Egypt's Next Revolution

The first revolution ousted Mubarak. The second will get rid of Washington.

Whatever happens in Egypt's September parliamentary elections, or the presidential elections two months later, one thing is certain: the United States will not emerge the winner. America is held in such low esteem by the Egyptian public that a recent Gallup poll found over half its respondents opposed to their government accepting aid from Washington. Such a reaction is nothing less than remarkable given Egypt's precarious economic situation.

Estimates of GDP for the Egyptian fiscal year 2010-11 have dropped for an initial projection of 5.5 percent growth to a paltry 1 percent. That may be an optimistic estimate, since tourism, the country's second most important source of foreign currency, has dropped by nearly 50 percent and is unlikely to rise any time soon. Unemployment is currently at 9 percent, but with factories closed and minimal growth, the jobless rate is likely to rise. Inflation is at 12 percent and climbing. Worst of all, there has been a flight of capital out of the country, indicating that Egypt's wealthier classes have little confidence in their country's immediate future.

The Obama administration has already announced that it will issue $1 billion in loan guarantees to help Egypt borrow on the world markets at favorable rates. Washington has also stated that it will convert $1 billion of Egyptian debt into "investments." American assistance should be welcomed by a people more than three quarters of whom, according to a poll by the International Republican Institute, view their current economic circumstances as either "somewhat bad" or "very bad." But that is not the case at all, and the negative attitude of the Egyptian populace towards the United States augurs poorly for the future, regardless of which parties dominate the new parliament or who is elected president.

President Obama and his team continue to operate under the illusion that high-flown words in well-meaning speeches will somehow win over the Egyptian public, and, for that matter, the "street" in other Arab states. They forget that while Americans have short memories, that is not the case with respect to people elsewhere—and especially those who live in the Middle East. In Egypt, resentment over American support for the Mubarak regime will take years to abate, and radical Islamists—even the supposedly more "moderate" Muslim Brotherhood—will do all they can to stoke Egyptian anger at Washington.

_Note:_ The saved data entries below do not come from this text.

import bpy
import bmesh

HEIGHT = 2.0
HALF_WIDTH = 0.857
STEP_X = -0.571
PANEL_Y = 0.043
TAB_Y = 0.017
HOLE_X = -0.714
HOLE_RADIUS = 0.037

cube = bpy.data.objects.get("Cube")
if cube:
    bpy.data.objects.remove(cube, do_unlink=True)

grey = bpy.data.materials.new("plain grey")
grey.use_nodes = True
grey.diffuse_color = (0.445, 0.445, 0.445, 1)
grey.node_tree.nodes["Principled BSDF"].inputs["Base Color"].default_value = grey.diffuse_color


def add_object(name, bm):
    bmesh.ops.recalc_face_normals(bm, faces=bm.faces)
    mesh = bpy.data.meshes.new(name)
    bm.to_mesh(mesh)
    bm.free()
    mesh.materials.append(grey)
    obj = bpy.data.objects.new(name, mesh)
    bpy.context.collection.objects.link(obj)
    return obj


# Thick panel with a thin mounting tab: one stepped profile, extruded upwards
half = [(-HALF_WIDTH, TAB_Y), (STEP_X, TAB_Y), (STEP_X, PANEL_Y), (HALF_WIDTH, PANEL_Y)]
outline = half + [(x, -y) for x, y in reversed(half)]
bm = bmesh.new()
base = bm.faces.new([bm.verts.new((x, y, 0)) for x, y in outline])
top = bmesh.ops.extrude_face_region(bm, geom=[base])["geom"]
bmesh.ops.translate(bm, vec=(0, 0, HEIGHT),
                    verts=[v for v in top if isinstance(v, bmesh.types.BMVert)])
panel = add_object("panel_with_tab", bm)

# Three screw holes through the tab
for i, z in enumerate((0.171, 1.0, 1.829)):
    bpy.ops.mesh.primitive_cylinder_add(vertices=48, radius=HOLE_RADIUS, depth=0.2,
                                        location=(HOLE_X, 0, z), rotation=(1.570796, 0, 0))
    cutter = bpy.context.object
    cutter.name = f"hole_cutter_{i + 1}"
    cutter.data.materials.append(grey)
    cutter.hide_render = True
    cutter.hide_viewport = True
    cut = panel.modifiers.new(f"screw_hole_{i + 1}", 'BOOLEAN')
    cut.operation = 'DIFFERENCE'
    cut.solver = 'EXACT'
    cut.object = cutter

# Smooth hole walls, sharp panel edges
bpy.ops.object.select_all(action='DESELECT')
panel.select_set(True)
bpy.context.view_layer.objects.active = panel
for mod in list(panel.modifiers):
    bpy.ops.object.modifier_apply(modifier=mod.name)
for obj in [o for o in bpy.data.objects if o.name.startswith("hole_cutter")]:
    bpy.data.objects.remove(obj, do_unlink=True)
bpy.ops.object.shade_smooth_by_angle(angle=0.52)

Whoever governs Egypt over the next few years—and there may be more than one change of government, hopefully peaceful change, possibly a coup by a military that becomes frustrated with the politicians—is unlikely to turn the clock back to a better time between Washington and Cairo. Egypt desperately wants to reclaim its position as the leading state in the Arab world. It cannot do so if it does not seek to distance itself from the United States or to engage Iran, America's most vocal enemy in the Middle East.

Nor will Egypt be accepted as an Arab leader unless it keeps Israel at arm's length. For years, Israelis paid little attention to Mubarak's pleas for progress in the peace process. While complaining about Egypt's "cold peace," Israeli policy makers did little to show Mubarak that they appreciated the access he gave their warships—even submarines—through the Suez Canal, or his support for the blockade of Gaza, or his neutrality during the 2006 war with Hezbollah. Now they no longer have Mubarak, and even the current government of military and technocrats has reversed his policies, to Israel's detriment. They can expect no better, and possibly much worse, when a new parliament and president are installed. Washington has been the custodian, and financier, of the peace between Israel and Egypt; a serious deterioration in relations between the two countries hardly serves American interests.

What can Washington do to better its standing in Cairo? Not very much. It certainly should not cut off the billions it gives Egypt in economic and military assistance. At a minimum, maintaining the security relationship ensures that the Egyptian military will hesitate to generate a crisis with Israel that not only might lead to a costly and most likely unsuccessful war, but also would result in an immediate cut-off of the logistical and training support that America provides its forces. Nor should the administration fail to act promptly on its more recent promises of additional economic assistance. It must demonstrate that its words do lead to action.

Nevertheless, Washington should go no further, at least until the new Egyptian leadership takes shape. With America's budget deficit out of control, with an unemployment rate that is as high as Egypt's, if not higher, with massive expenditures committed to reconstruction in both Iraq and Afghanistan and with a war in Libya that is as endless as it is mindless, Washington should resist calls for a new Marshall Plan for an Egypt that would not appreciate it. Western Europe was deeply grateful for America's generous assistance after World War II. The least the United States can expect is a similar recognition of American generosity, and until then, maybe, for a change, American charity should begin at home.

Image by Caros Latuff